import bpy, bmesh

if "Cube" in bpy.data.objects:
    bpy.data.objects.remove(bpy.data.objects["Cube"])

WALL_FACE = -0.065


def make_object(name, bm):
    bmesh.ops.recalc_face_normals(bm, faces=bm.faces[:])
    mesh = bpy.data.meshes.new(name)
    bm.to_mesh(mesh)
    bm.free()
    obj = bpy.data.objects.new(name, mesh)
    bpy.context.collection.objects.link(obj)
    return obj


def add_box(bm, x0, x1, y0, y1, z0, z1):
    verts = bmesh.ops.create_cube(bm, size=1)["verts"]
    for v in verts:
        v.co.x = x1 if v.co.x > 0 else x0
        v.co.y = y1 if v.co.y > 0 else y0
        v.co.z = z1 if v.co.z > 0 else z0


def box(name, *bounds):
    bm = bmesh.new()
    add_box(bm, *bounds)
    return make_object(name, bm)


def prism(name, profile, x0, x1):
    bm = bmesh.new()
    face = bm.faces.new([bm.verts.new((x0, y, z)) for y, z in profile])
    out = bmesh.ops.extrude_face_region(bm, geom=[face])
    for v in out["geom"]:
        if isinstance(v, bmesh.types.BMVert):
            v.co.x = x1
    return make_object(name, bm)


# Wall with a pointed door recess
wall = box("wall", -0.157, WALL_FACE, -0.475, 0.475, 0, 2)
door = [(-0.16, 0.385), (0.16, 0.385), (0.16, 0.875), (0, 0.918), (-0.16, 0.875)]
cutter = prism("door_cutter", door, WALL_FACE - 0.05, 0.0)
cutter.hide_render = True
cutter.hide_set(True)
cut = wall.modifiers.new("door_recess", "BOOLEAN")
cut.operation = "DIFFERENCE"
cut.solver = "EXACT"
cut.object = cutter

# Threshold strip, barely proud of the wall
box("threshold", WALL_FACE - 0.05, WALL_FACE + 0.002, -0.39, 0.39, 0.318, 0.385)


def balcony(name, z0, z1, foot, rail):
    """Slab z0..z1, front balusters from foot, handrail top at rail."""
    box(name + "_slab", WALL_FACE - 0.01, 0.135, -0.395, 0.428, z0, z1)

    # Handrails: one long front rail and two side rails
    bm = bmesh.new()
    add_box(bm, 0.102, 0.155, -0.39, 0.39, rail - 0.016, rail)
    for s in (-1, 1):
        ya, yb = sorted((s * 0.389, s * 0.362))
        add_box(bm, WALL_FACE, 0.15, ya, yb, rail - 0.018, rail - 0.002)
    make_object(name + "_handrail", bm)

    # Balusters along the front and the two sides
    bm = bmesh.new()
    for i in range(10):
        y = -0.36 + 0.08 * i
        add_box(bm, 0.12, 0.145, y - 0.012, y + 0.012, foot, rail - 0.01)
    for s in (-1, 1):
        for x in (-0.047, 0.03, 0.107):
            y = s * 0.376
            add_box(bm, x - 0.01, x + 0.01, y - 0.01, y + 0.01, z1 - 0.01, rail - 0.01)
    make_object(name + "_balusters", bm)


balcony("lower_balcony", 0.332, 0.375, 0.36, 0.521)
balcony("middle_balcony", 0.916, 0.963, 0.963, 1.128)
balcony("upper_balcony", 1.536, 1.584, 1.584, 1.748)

WORK TO COMPLETE
Among the lines of the material, find those that hold the word "name" and copy them.

SOLUTION
def make_object(name, bm):
    mesh = bpy.data.meshes.new(name)
    obj = bpy.data.objects.new(name, mesh)
def box(name, *bounds):
    return make_object(name, bm)
def prism(name, profile, x0, x1):
    return make_object(name, bm)
def balcony(name, z0, z1, foot, rail):
    box(name + "_slab", WALL_FACE - 0.01, 0.135, -0.395, 0.428, z0, z1)
    make_object(name + "_handrail", bm)
    make_object(name + "_balusters", bm)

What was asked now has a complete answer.